• [ABOUT THIS TASK]: Without the pictures, can you quote each line below exactly?

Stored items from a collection
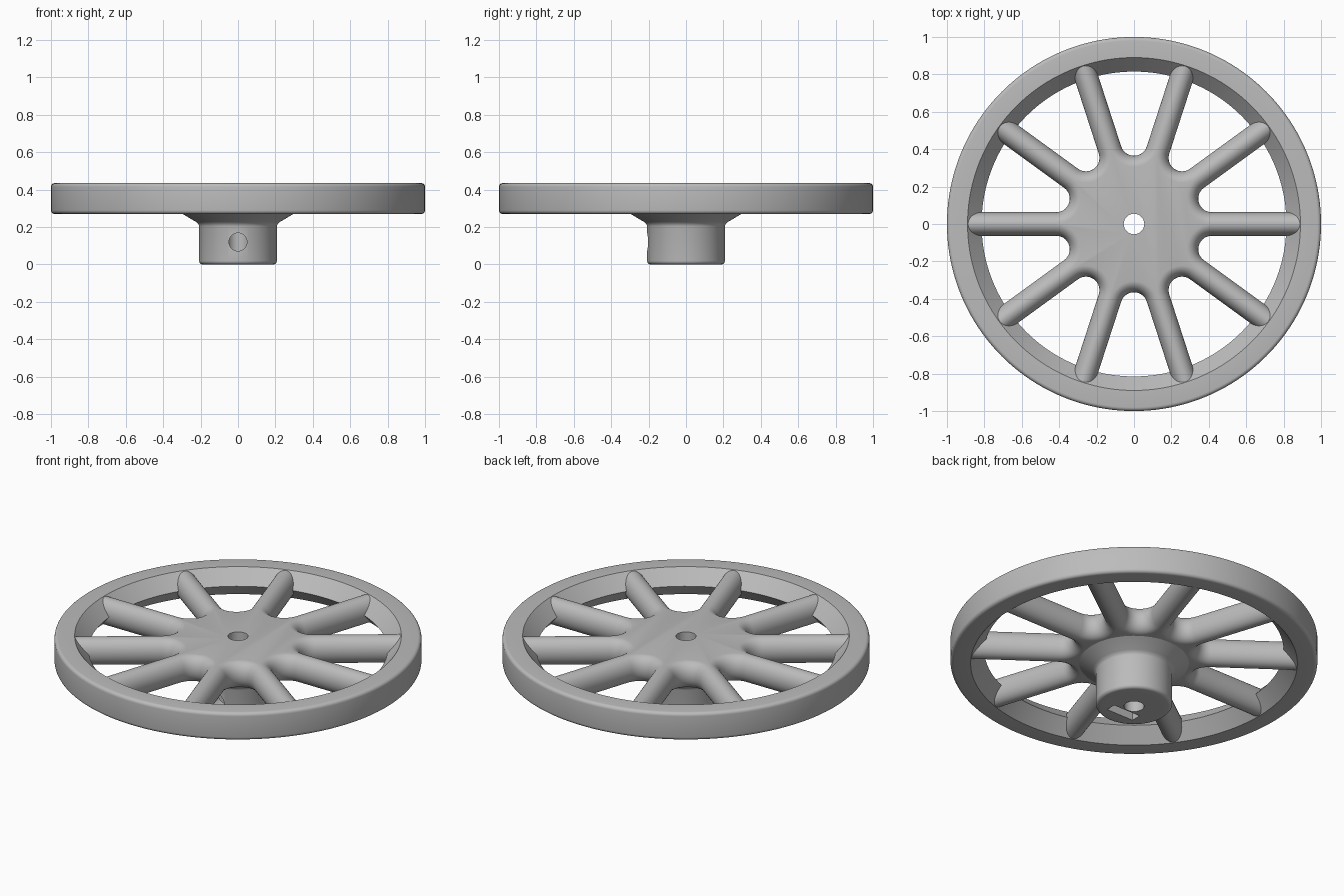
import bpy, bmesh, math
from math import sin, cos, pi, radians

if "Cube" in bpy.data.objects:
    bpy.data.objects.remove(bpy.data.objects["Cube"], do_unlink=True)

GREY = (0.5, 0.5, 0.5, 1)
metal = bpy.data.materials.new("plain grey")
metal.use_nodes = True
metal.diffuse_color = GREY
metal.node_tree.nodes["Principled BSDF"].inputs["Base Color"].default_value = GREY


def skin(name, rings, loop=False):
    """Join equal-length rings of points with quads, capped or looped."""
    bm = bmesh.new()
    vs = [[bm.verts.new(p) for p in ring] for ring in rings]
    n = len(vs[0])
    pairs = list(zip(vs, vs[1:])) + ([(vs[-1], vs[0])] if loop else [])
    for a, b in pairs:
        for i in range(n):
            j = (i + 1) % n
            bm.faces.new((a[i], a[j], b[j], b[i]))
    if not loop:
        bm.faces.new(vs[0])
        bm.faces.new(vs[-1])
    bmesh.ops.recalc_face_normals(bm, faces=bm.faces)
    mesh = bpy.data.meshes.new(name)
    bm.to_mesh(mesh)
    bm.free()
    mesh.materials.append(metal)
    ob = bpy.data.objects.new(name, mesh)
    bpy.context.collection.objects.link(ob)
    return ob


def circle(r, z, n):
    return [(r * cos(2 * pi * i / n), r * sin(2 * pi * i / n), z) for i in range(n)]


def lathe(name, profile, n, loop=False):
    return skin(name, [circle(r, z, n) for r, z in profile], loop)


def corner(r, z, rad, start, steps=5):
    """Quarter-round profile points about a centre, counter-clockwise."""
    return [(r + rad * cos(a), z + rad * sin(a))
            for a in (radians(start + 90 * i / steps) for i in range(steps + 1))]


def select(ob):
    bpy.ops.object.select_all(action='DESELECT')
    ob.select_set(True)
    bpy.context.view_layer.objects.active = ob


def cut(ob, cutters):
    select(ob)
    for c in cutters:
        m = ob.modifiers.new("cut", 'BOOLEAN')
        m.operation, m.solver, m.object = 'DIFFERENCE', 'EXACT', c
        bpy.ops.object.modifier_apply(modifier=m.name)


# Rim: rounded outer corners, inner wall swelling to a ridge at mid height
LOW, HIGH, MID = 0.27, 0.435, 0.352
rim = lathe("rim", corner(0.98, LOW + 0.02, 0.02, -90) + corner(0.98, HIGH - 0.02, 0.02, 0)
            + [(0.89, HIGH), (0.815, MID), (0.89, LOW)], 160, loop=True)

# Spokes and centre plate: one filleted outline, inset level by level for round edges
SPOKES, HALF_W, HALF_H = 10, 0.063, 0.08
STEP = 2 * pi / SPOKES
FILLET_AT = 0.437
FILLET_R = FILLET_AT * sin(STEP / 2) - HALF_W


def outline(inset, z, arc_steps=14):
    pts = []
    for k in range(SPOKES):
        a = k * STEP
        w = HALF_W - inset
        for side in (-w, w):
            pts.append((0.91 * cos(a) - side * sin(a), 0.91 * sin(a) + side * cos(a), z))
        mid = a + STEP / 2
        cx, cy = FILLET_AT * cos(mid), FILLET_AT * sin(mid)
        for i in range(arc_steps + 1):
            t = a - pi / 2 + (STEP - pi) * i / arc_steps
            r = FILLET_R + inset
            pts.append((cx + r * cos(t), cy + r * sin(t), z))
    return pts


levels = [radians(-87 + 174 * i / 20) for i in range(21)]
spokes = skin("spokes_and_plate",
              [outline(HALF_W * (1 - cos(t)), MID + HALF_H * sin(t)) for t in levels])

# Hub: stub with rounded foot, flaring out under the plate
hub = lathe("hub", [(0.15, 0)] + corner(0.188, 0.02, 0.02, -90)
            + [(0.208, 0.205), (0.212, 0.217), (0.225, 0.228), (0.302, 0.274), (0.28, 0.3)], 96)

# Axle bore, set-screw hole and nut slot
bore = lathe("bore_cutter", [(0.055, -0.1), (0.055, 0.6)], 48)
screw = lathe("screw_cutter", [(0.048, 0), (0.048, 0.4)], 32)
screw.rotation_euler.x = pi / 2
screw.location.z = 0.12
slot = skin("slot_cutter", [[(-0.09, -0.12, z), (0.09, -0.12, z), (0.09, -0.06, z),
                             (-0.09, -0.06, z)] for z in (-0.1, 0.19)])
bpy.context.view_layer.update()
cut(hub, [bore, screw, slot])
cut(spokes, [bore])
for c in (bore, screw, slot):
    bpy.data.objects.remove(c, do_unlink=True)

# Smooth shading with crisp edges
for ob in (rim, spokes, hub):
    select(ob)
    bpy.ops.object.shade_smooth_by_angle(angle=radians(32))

• [SOLUTION TO THE PROBLEM]:
import bpy, bmesh, math
from math import sin, cos, pi, radians

if "Cube" in bpy.data.objects:
    bpy.data.objects.remove(bpy.data.objects["Cube"], do_unlink=True)

GREY = (0.5, 0.5, 0.5, 1)
metal = bpy.data.materials.new("plain grey")
metal.use_nodes = True
metal.diffuse_color = GREY
metal.node_tree.nodes["Principled BSDF"].inputs["Base Color"].default_value = GREY


def skin(name, rings, loop=False):
    """Join equal-length rings of points with quads, capped or looped."""
    bm = bmesh.new()
    vs = [[bm.verts.new(p) for p in ring] for ring in rings]
    n = len(vs[0])
    pairs = list(zip(vs, vs[1:])) + ([(vs[-1], vs[0])] if loop else [])
    for a, b in pairs:
        for i in range(n):
            j = (i + 1) % n
            bm.faces.new((a[i], a[j], b[j], b[i]))
    if not loop:
        bm.faces.new(vs[0])
        bm.faces.new(vs[-1])
    bmesh.ops.recalc_face_normals(bm, faces=bm.faces)
    mesh = bpy.data.meshes.new(name)
    bm.to_mesh(mesh)
    bm.free()
    mesh.materials.append(metal)
    ob = bpy.data.objects.new(name, mesh)
    bpy.context.collection.objects.link(ob)
    return ob


def circle(r, z, n):
    return [(r * cos(2 * pi * i / n), r * sin(2 * pi * i / n), z) for i in range(n)]


def lathe(name, profile, n, loop=False):
    return skin(name, [circle(r, z, n) for r, z in profile], loop)


def corner(r, z, rad, start, steps=5):
    """Quarter-round profile points about a centre, counter-clockwise."""
    return [(r + rad * cos(a), z + rad * sin(a))
            for a in (radians(start + 90 * i / steps) for i in range(steps + 1))]


def select(ob):
    bpy.ops.object.select_all(action='DESELECT')
    ob.select_set(True)
    bpy.context.view_layer.objects.active = ob


def cut(ob, cutters):
    select(ob)
    for c in cutters:
        m = ob.modifiers.new("cut", 'BOOLEAN')
        m.operation, m.solver, m.object = 'DIFFERENCE', 'EXACT', c
        bpy.ops.object.modifier_apply(modifier=m.name)


# Rim: rounded outer corners, inner wall swelling to a ridge at mid height
LOW, HIGH, MID = 0.27, 0.435, 0.352
rim = lathe("rim", corner(0.98, LOW + 0.02, 0.02, -90) + corner(0.98, HIGH - 0.02, 0.02, 0)
            + [(0.89, HIGH), (0.815, MID), (0.89, LOW)], 160, loop=True)

# Spokes and centre plate: one filleted outline, inset level by level for round edges
SPOKES, HALF_W, HALF_H = 10, 0.063, 0.08
STEP = 2 * pi / SPOKES
FILLET_AT = 0.437
FILLET_R = FILLET_AT * sin(STEP / 2) - HALF_W


def outline(inset, z, arc_steps=14):
    pts = []
    for k in range(SPOKES):
        a = k * STEP
        w = HALF_W - inset
        for side in (-w, w):
            pts.append((0.91 * cos(a) - side * sin(a), 0.91 * sin(a) + side * cos(a), z))
        mid = a + STEP / 2
        cx, cy = FILLET_AT * cos(mid), FILLET_AT * sin(mid)
        for i in range(arc_steps + 1):
            t = a - pi / 2 + (STEP - pi) * i / arc_steps
            r = FILLET_R + inset
            pts.append((cx + r * cos(t), cy + r * sin(t), z))
    return pts


levels = [radians(-87 + 174 * i / 20) for i in range(21)]
spokes = skin("spokes_and_plate",
              [outline(HALF_W * (1 - cos(t)), MID + HALF_H * sin(t)) for t in levels])

# Hub: stub with rounded foot, flaring out under the plate
hub = lathe("hub", [(0.15, 0)] + corner(0.188, 0.02, 0.02, -90)
            + [(0.208, 0.205), (0.212, 0.217), (0.225, 0.228), (0.302, 0.274), (0.28, 0.3)], 96)

# Axle bore, set-screw hole and nut slot
bore = lathe("bore_cutter", [(0.055, -0.1), (0.055, 0.6)], 48)
screw = lathe("screw_cutter", [(0.048, 0), (0.048, 0.4)], 32)
screw.rotation_euler.x = pi / 2
screw.location.z = 0.12
slot = skin("slot_cutter", [[(-0.09, -0.12, z), (0.09, -0.12, z), (0.09, -0.06, z),
                             (-0.09, -0.06, z)] for z in (-0.1, 0.19)])
bpy.context.view_layer.update()
cut(hub, [bore, screw, slot])
cut(spokes, [bore])
for c in (bore, screw, slot):
    bpy.data.objects.remove(c, do_unlink=True)

# Smooth shading with crisp edges
for ob in (rim, spokes, hub):
    select(ob)
    bpy.ops.object.shade_smooth_by_angle(angle=radians(32))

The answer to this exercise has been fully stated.